The cambelt must be changed every 36,000 miles to ensure the engine's long life. This isn't very long for a cambelt, but the Coupe is a performance car and you have to expect this sort of TLC. Also, make sure you only buy a car with a healthy engine. A lot of engine work requires the engine to be removed, which is time-consuming and expensive, and those are the kind of bills you can do without. Some trim can also become creaky over time, but generally the cabin is well put together. More of a problem will be minor electrical glitches, so check every switch and button works.
What are the most common problems with a used Fiat Coupe coupe?
Is a used Fiat Coupe coupe reliable?
What used Fiat Coupe coupe will I get for my budget?
How much does it cost to run a Fiat Coupe coupe?
Even the most recent Fiat Coupe will be a few years old now, so look for one that's in top condition to hopefully stop any unexpected bills and reduce your running costs.

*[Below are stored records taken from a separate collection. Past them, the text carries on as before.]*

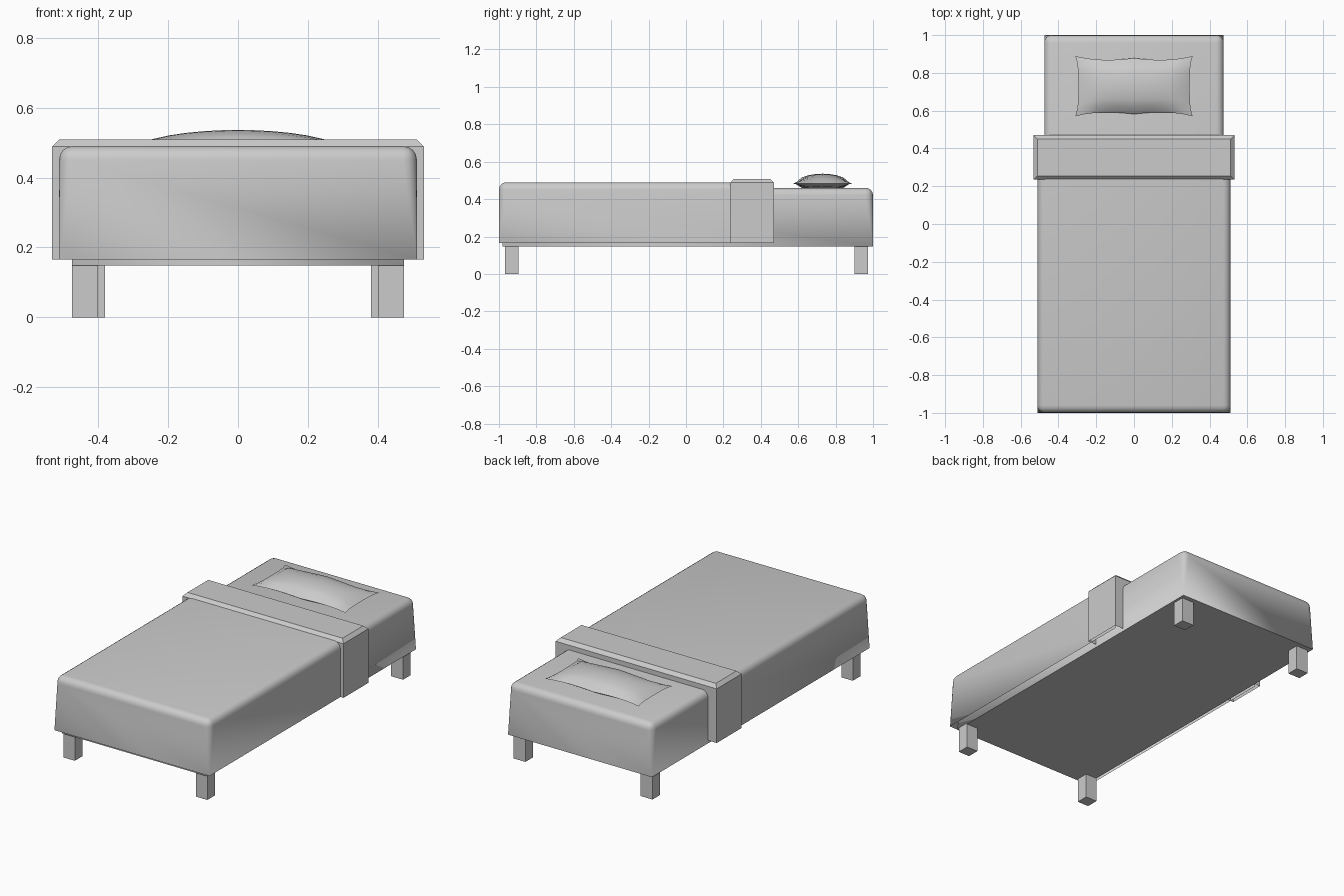
import bpy, bmesh, math

if "Cube" in bpy.data.objects:
    bpy.data.objects.remove(bpy.data.objects["Cube"])


def finish(name, bm, angle=35):
    bmesh.ops.recalc_face_normals(bm, faces=bm.faces)
    mesh = bpy.data.meshes.new(name)
    bm.to_mesh(mesh)
    bm.free()
    obj = bpy.data.objects.new(name, mesh)
    bpy.context.collection.objects.link(obj)
    bpy.ops.object.select_all(action='DESELECT')
    obj.select_set(True)
    bpy.context.view_layer.objects.active = obj
    bpy.ops.object.shade_smooth_by_angle(angle=math.radians(angle))
    return obj


def box(x0, x1, y0, y1, z0, z1):
    bm = bmesh.new()
    bmesh.ops.create_cube(bm, size=1)
    for v in bm.verts:
        v.co.x = x1 if v.co.x > 0 else x0
        v.co.y = y1 if v.co.y > 0 else y0
        v.co.z = z1 if v.co.z > 0 else z0
    return bm


def draped(name, hx, y0, y1, z0, z1, r, segs, uprights=True,
           open_bottom=False, open_back=False):
    """Box with a softened top whose upright corners sharpen toward the hem."""
    bm = box(-hx, hx, y0, y1, z0, z1)
    doomed = []
    for f in bm.faces:
        c = f.calc_center_median()
        if (open_bottom and abs(c.z - z0) < 1e-5) or (open_back and abs(c.y - y1) < 1e-5):
            doomed.append(f)
    if doomed:
        bmesh.ops.delete(bm, geom=doomed, context='FACES')
    edges = []
    for e in bm.edges:
        a, b = (v.co for v in e.verts)
        if e.is_boundary or max(a.z, b.z) < z1 - 1e-5:
            continue
        if uprights or abs(a.z - b.z) < 1e-5:
            edges.append(e)
    bmesh.ops.bevel(bm, geom=edges, offset=r, segments=segs, profile=0.5,
                    affect='EDGES', clamp_overlap=True)
    if uprights:
        for v in bm.verts:
            if v.co.z < z0 + 1e-4 and abs(v.co.x) > hx - r - 1e-4:
                if v.co.y < y0 + r + 1e-4:
                    v.co.x, v.co.y = math.copysign(hx, v.co.x), y0
                elif v.co.y > y1 - r - 1e-4:
                    v.co.x, v.co.y = math.copysign(hx, v.co.x), y1
        bmesh.ops.remove_doubles(bm, verts=bm.verts, dist=1e-4)
    return finish(name, bm)


# Mattress, blanket and turned-down sheet
draped("mattress", 0.475, -0.98, 1.0, 0.148, 0.46, 0.04, 4)
draped("blanket", 0.512, -1.0, 0.45, 0.165, 0.49, 0.04, 4,
       open_bottom=True, open_back=True)
draped("blanket_fold", 0.532, 0.235, 0.47, 0.165, 0.508, 0.02, 1,
       uprights=False, open_bottom=True)

# Four square legs
for end, y0, y1, inner, outer in (("front", -0.968, -0.895, 0.40, 0.475),
                                  ("back", 0.9, 0.972, 0.38, 0.46)):
    for side, s in (("left", -1), ("right", 1)):
        xs = sorted((s * inner, s * outer))
        finish(f"{end}_{side}_leg", box(xs[0], xs[1], y0, y1, 0, 0.155))

# Pillow: two puffed sheets joined at a wavy seam with pointed corners
NX, NY = 12, 8
bm = bmesh.new()
for height, limit in ((0.052, 1), (-0.04, 0.024)):
    grid = []
    for j in range(NY + 1):
        row = []
        for i in range(NX + 1):
            u, v = 2 * i / NX - 1, 2 * j / NY - 1
            x = u * (0.295 + 0.015 * v ** 4)
            wave = 0.148 - 0.01 * math.sin(math.pi * abs(u)) + 0.011 * u ** 4
            y = 0.73 + v * wave
            puff = height * ((1 - u * u) * (1 - v * v)) ** 0.6
            row.append(bm.verts.new((x, y, 0.484 + max(puff, -limit))))
        grid.append(row)
    for j in range(NY):
        for i in range(NX):
            bm.faces.new((grid[j][i], grid[j][i + 1], grid[j + 1][i + 1], grid[j + 1][i]))
bmesh.ops.remove_doubles(bm, verts=bm.verts, dist=1e-4)
finish("pillow", bm, 50)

Of the various engines, the 2.0 16v is the easiest on fuel, returning around 30.0mpg. However, even the turbocharged models can produce economy in the high 20s, which is very respectable, although this will soon dip if you use their performance to the full. Insurance is not too much of a worry for the non-turbo 16v model, but the Turbo versions are in the top group 20 bracket, which may come as a shock on a Fiat. Fiat dealers are not too expensive when it comes to labour charges, but an independent specialist may be the better choice as the Fiat Coupe gets older and requires more loving care to keep it in tip-top condition. Lastly, when you're calculating your budget, don't forget to include the cost of front tyres, especially on Turbo models. There's a lot of power going through them, and that can soon wear them out.
Which used Fiat Coupe coupe should I buy?
The good news is that all Coupes handle well and are great fun to drive. The Turbos can spin the front wheels in tighter corners, but only if the driver is clumsy with the throttle.
The ultimate Coupe is the 2.0 20v Turbo thanks to its 220bhp five-cylinder engine, which gained a six-speed gearbox halfway through its life. Performance is very strong, with a 0-60mph time of around six seconds and a top speed of 155mph, which makes the Fiat Coupe one of the most affordable fast cars on the market. The non-turbocharged 16v model is the slowest of the bunch but still makes a good choice. It's cheaper to run and insure and is capable of 30.0mpg economy. The 16v Turbo uses a four-cylinder engine and is a bit more manic than the five-cylinder that replaced it. It also misses the later engine's thumping mid-range overtaking power and is reckoned to be less reliable.